Begging with chronicles of her childhood, all the way to becoming a country superstar, and her experiences as a wife and mother, this documentary and album are built to explore Loretta’s Appalachian roots.

Photo: NPR
Photo: NPR

Loretta’s story has already been said before thanks to a best-selling autobiography and Oscar-winning film starring Sissy Spacek. But in this album, Lynn has recorded many of the Appalachian songs that inspired her career. Some of the songs included on this album were songs he sang when she was just a little girl, Lynn said.

The Legacy Recordings album, which will be released on Friday, is produced by Loretta’s daughter, Patsy Lynn Russell, and longtime friend, John Carter Cash. It was recorded at Cash Cabin Studio in Hendersonville, Tennessee.

Also on Friday, PBS will air “Loretta Lynn: Still a Mountain Girl,” the two-hour documentary about Lynn’s life and career as part of PBS’ American Masters series, which covers extraordinary artists, authors, and actors.

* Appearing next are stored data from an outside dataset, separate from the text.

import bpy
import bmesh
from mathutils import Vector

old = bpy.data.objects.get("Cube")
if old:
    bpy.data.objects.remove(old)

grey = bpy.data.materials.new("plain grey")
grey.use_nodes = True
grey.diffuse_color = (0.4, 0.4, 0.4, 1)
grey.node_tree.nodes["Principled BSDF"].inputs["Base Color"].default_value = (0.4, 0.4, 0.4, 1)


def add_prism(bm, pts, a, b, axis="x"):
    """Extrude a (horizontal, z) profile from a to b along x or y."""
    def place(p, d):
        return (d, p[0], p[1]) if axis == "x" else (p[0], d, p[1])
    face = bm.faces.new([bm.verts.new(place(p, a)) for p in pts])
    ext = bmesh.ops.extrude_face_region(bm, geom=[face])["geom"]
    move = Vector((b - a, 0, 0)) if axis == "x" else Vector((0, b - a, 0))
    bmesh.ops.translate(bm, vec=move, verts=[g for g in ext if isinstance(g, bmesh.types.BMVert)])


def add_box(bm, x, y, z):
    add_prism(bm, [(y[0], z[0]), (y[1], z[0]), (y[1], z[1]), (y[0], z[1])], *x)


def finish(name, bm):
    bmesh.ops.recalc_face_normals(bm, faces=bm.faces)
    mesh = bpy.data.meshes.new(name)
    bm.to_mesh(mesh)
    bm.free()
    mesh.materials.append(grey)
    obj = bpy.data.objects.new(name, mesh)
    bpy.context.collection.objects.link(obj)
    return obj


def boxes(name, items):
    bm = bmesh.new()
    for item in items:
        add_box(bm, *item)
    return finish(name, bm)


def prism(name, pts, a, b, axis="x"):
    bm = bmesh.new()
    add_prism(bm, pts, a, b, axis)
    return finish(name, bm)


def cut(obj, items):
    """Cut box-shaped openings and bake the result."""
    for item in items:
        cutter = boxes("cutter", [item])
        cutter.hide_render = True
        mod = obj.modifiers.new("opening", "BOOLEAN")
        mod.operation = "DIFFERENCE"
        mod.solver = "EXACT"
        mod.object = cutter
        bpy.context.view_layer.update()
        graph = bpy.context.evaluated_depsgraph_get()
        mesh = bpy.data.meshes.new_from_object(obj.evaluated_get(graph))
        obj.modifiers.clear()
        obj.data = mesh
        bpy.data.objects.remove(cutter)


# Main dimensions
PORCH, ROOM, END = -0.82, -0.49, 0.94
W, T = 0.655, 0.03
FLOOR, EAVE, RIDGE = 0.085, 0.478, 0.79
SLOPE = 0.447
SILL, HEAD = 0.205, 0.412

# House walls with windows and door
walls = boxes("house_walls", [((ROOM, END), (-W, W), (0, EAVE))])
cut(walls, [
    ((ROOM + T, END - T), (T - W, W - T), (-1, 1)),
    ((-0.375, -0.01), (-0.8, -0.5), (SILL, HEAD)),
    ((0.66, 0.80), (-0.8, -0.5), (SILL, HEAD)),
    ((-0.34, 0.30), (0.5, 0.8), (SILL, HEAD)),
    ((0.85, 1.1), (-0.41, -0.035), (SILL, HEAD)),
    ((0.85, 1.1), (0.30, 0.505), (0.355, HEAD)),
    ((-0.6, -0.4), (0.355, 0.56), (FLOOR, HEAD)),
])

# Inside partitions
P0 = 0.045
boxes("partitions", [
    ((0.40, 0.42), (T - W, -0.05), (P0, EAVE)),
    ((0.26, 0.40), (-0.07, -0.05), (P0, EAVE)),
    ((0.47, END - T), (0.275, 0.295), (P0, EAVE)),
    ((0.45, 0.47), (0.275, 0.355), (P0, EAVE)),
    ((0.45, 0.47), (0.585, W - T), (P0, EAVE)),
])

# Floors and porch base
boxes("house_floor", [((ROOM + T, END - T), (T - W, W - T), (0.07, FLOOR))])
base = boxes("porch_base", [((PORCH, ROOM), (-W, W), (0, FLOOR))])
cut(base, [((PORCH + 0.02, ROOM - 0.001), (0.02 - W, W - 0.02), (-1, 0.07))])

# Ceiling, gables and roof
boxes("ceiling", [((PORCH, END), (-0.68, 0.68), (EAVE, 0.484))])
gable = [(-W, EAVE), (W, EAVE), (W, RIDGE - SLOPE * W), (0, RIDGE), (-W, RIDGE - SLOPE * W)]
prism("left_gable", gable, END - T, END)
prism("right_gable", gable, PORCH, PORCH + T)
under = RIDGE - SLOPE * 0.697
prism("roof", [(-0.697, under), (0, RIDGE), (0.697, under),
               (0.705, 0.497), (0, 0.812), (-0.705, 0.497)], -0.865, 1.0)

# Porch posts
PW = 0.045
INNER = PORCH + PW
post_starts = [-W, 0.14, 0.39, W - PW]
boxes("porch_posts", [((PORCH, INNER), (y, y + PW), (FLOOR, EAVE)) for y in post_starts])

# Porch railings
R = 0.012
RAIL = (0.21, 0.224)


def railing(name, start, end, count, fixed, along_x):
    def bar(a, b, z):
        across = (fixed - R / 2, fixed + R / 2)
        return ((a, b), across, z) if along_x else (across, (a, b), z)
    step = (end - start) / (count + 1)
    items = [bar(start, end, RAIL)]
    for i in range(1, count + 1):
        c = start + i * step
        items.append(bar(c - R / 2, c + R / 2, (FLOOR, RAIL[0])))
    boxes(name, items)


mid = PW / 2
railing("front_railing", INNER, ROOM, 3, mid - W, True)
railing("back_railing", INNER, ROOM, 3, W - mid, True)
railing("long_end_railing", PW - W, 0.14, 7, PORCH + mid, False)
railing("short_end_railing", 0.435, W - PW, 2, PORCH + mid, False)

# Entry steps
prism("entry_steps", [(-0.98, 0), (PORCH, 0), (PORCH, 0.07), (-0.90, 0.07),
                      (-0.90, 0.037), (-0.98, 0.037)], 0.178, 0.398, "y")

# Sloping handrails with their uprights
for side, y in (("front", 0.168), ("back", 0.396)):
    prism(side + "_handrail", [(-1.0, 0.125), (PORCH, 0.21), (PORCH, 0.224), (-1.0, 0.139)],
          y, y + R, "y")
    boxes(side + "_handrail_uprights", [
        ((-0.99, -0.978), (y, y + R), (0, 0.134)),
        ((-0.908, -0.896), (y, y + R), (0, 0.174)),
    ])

The documentary will feature interviews with Lynn herself, some of her family members, Actress Sissy Spacek, who played Lynn in “Coal Miner’s Daughter”. It will also include performances and interviews of several musicians including Jack White, Sheryl Crow, Willie Nelson, Garth Brooks, Trisha Yearwood, Reba McEntire and Miranda Lambert.

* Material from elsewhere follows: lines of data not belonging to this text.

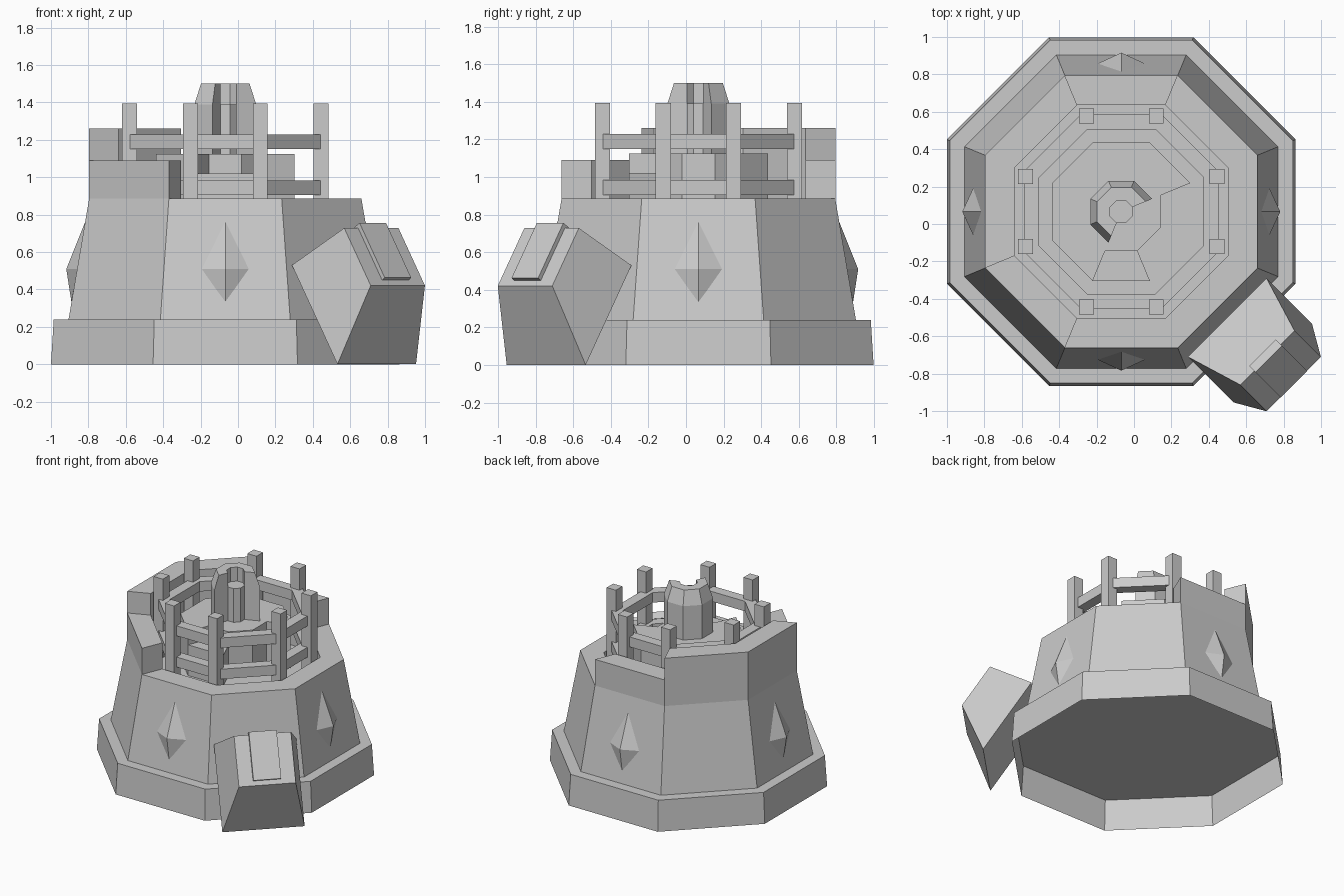
import bpy, bmesh, math
from mathutils import Vector, Matrix

cube = bpy.data.objects.get("Cube")
if cube:
    bpy.data.objects.remove(cube, do_unlink=True)

CENTRE = Vector((-0.068, 0.066, 0))
RIM = 0.885
FLOOR = 0.78

stone = bpy.data.materials.new("stone_grey")
stone.use_nodes = True
GREY = (0.6, 0.6, 0.6, 1)
stone.diffuse_color = GREY
stone.node_tree.nodes["Principled BSDF"].inputs["Base Color"].default_value = GREY


def finish(name, bm):
    """Clean up a bmesh and place it as a flat shaded object."""
    bmesh.ops.remove_doubles(bm, verts=bm.verts, dist=0.0005)
    bmesh.ops.recalc_face_normals(bm, faces=bm.faces)
    mesh = bpy.data.meshes.new(name)
    bm.to_mesh(mesh)
    bm.free()
    mesh.materials.append(stone)
    obj = bpy.data.objects.new(name, mesh)
    obj.location = CENTRE
    bpy.context.collection.objects.link(obj)


def octagon_band(name, profile, first=0, count=8, closed=True):
    """Sweep an (apothem, z) profile around some sides of an octagon; side 0 faces +x."""
    bm = bmesh.new()
    rows = []
    s = 1 / math.cos(math.pi / 8)
    for k in range(first, first + count + 1):
        a = math.radians(45 * k - 22.5)
        rows.append([bm.verts.new((r * s * math.cos(a), r * s * math.sin(a), z))
                     for r, z in profile])
    n = len(profile)
    for a, b in zip(rows, rows[1:]):
        for i in range(n if closed else n - 1):
            j = (i + 1) % n
            if profile[i][0] or profile[j][0]:
                bm.faces.new((a[i], a[j], b[j], b[i]))
    if count < 8:
        bm.faces.new(rows[0])
        bm.faces.new(rows[-1])
    finish(name, bm)


def solid(name, r, z0, z1):
    octagon_band(name, [(0, z0), (r, z0), (r, z1), (0, z1)])


def wall(name, inner, outer, z0, z1, first=0, count=8):
    octagon_band(name, [(inner, z0), (outer, z0), (outer, z1), (inner, z1)], first, count)


def hull(name, points):
    bm = bmesh.new()
    for p in points:
        bm.verts.new(p)
    bmesh.ops.convex_hull(bm, input=bm.verts)
    bmesh.ops.dissolve_limit(bm, angle_limit=0.01, verts=bm.verts, edges=bm.edges)
    finish(name, bm)


# Plinth shell, open underneath, and tapered body with a sunken floor
octagon_band("plinth", [(0.932, 0), (0.917, 0.24), (0, 0.24)], closed=False)
octagon_band("body", [(0, 0.24), (0.838, 0.24), (0.728, RIM), (0.57, RIM),
                      (0.57, FLOOR), (0, FLOOR)])

# Stepped parapet around the back and one side
wall("back_parapet", 0.57, 0.728, RIM, 1.09, 2, 1)
wall("high_parapet", 0.57, 0.728, RIM, 1.26, 3, 2)
wall("front_parapet", 0.57, 0.728, RIM, 1.09, 5, 1)

# Inner platform with a step cut into it
solid("platform_core", 0.21, FLOOR, 1.125)
wall("platform", 0.21, 0.37, FLOOR, 1.125, 1, 5)
wall("platform_step", 0.21, 0.37, FLOOR, 1.02, 6, 1)

# Thick open turret around a slim column
octagon_band("turret_shell", [(0.06, 1.125), (0.165, 1.125), (0.165, 1.39),
                              (0.13, 1.5), (0.06, 1.5)], 1, 5)
solid("turret_column", 0.06, 1.125, 1.39)

# Railing: two rails and eight posts
wall("lower_rail", 0.44, 0.52, 0.905, 0.983)
wall("upper_rail", 0.44, 0.52, 1.15, 1.228)
for i in range(8):
    x, y = (0.187, 0.511) if i % 2 else (0.511, 0.187)
    x *= -1 if i & 2 else 1
    y *= -1 if i & 4 else 1
    hull("railing_post", [(x + dx, y + dy, z) for dx in (-0.04, 0.04)
                          for dy in (-0.04, 0.04) for z in (FLOOR, 1.395)])

# Pointed studs on the four main sides
for k in range(4):
    turn = Matrix.Rotation(k * math.pi / 2, 3, 'Z')
    stud = [(0.746, 0, 0.77), (0.823, 0, 0.335), (0.79, 0.13, 0.51),
            (0.79, -0.13, 0.51), (0.85, 0, 0.51), (0.74, 0, 0.51)]
    hull("wall_stud", [turn @ Vector(p) for p in stud])

# Tapered block leaning on the front corner side, with a raised panel
diagonal = Matrix.Rotation(-math.pi / 4, 3, 'Z')
along = Vector((-0.545, 0, 0.838))
out = Vector((0.838, 0, 0.545))
side = Vector((0, 1, 0))
base = Vector((0.973, 0, 0.265))


def leaning(name, layers):
    """Frustum from (height, low end, high end, half width) layers on the leaning plane."""
    hull(name, [diagonal @ (base + out * h + along * u + side * w * s)
                for h, low, high, w in layers for u in (low, high) for s in (-1, 1)])


leaning("leaning_block", [(0, -0.316, 0.316, 0.297), (0.363, -0.05, 0.317, 0.205)])
leaning("block_panel", [(0.33, -0.015, 0.335, 0.1), (0.387, -0.015, 0.335, 0.1)])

Loretta is not going anywhere

Lynn’s life has been full of music since she was growing up in Butcher Hollow in Kentucky in the 1930s.

“I was singing when I was born, I think, Daddy used to come out on the porch where I would be singing and rocking the babies to sleep. He’d say, ‘Loretta, shut that big mouth. People all over this holler can hear you.’ And I said, ‘Daddy, what difference does it make? They are all my cousins.’” The singer said during an interview in Nashville.

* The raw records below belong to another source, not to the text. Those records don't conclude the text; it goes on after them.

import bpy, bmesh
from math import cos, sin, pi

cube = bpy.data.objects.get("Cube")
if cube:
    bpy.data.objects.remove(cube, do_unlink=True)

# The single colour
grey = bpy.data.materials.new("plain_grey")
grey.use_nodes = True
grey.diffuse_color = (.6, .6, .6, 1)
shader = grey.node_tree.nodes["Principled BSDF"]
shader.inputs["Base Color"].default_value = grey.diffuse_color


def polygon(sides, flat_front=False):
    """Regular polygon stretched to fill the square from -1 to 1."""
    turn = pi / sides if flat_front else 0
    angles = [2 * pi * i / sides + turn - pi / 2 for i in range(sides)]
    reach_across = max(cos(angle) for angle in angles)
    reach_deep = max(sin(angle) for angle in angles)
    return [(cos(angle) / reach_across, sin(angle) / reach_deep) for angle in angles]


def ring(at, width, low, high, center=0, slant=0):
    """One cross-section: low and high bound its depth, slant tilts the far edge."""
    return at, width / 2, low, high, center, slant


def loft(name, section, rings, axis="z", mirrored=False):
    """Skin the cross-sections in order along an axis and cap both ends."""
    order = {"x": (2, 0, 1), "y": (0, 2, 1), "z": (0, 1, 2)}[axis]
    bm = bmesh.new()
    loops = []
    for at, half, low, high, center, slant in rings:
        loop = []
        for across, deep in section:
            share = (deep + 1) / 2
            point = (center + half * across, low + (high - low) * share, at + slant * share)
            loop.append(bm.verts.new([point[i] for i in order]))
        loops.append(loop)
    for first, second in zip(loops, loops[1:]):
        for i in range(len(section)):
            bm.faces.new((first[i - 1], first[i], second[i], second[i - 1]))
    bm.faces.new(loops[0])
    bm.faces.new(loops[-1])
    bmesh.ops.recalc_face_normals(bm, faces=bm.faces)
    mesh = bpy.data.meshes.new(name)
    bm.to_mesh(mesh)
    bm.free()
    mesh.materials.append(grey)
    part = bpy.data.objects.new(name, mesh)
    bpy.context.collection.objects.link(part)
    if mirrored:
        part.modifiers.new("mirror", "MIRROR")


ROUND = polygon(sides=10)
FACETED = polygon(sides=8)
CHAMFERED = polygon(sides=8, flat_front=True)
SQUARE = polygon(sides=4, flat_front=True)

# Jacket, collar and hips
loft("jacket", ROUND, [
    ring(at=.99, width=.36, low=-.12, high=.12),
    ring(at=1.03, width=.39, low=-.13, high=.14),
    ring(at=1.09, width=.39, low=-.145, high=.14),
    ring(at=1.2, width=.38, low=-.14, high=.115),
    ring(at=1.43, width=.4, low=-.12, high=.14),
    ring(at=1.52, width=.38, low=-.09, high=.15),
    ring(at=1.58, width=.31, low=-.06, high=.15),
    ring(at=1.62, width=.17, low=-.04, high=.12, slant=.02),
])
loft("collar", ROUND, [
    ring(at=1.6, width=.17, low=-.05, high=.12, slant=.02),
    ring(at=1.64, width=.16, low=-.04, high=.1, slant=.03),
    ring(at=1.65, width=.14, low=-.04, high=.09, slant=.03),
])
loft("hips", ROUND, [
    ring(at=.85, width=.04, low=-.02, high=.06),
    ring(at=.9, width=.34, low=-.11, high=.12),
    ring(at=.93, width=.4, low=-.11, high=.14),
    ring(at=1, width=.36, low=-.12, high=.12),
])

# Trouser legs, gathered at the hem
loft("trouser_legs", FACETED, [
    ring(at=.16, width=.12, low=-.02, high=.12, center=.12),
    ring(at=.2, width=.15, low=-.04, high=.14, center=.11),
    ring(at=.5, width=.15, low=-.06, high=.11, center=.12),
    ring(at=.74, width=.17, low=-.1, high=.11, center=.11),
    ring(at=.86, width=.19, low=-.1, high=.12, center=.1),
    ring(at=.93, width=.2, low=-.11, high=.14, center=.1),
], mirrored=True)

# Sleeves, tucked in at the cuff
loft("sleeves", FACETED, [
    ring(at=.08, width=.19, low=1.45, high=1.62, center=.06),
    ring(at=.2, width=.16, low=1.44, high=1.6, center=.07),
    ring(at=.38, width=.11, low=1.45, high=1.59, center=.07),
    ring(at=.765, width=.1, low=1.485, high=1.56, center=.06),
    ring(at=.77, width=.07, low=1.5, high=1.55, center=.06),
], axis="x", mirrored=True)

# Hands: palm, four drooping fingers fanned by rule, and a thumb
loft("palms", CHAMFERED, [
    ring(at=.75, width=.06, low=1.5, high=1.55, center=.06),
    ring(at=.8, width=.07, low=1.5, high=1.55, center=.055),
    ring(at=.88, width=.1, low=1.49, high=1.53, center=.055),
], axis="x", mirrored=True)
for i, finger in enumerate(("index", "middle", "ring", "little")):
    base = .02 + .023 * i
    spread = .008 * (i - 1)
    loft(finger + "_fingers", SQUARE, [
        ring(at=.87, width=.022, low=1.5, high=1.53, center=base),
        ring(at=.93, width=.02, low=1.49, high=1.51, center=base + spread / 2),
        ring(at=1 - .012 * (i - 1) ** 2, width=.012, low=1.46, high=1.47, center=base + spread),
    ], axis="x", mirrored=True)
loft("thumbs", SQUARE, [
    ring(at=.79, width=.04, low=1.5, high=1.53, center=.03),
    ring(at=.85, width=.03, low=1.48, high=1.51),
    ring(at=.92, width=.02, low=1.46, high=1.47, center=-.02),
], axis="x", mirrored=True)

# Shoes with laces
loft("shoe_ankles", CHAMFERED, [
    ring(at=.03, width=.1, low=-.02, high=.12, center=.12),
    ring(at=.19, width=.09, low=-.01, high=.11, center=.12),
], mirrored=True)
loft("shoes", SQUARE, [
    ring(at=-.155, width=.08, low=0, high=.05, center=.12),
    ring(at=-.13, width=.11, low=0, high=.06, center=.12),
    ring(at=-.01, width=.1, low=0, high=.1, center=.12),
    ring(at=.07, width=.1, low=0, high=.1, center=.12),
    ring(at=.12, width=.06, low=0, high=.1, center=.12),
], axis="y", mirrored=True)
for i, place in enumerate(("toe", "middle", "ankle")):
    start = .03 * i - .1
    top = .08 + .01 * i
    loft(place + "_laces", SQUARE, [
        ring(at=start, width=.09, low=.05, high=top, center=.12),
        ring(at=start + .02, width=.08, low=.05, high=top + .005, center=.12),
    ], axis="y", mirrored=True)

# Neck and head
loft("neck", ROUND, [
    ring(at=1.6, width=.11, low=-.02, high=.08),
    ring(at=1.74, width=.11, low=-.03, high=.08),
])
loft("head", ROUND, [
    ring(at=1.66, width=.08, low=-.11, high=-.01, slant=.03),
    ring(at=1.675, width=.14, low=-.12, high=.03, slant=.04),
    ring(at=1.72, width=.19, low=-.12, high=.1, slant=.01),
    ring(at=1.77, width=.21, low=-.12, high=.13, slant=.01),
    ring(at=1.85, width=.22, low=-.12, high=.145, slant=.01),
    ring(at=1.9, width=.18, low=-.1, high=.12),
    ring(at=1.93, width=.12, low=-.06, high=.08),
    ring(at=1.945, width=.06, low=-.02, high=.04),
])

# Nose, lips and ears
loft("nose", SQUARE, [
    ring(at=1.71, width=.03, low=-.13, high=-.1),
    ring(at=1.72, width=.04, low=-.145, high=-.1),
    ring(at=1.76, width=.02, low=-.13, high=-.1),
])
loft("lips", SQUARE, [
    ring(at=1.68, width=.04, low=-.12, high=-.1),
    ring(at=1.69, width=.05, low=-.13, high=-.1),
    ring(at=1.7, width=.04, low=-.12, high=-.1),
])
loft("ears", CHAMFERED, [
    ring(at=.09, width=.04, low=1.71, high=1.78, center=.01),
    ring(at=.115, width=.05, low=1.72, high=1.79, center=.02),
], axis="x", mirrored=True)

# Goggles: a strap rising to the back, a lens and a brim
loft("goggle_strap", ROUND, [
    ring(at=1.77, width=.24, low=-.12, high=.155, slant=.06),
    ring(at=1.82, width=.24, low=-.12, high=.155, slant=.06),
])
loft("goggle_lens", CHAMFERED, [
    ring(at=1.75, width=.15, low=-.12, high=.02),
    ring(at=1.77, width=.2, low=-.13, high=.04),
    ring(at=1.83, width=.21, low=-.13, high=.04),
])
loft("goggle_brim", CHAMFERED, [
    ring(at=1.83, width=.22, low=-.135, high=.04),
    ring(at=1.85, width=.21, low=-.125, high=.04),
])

She began writing songs in her mid-20s when she was already the mother of four children. But was thanks to songs like “You Ain’t Woman Enough” and “Don’t Come Home A’Drinkin'” she became the country superstar she is now.

Now, the 83-year-old woman says she is not going anywhere. Although her legacy as one of country music’s greatest treasures is secured several times over, Lynn has claimed she has no desire to stop working anytime soon. The artist said she will keep singing, writing and working as long as people want to hear her, and to prove so, just a couple weeks ago, she filmed a music video with Willie Nelson and recorded 11 more songs. “I don’t have to work now, but I do it because I love it,” she says.

Source: ABC News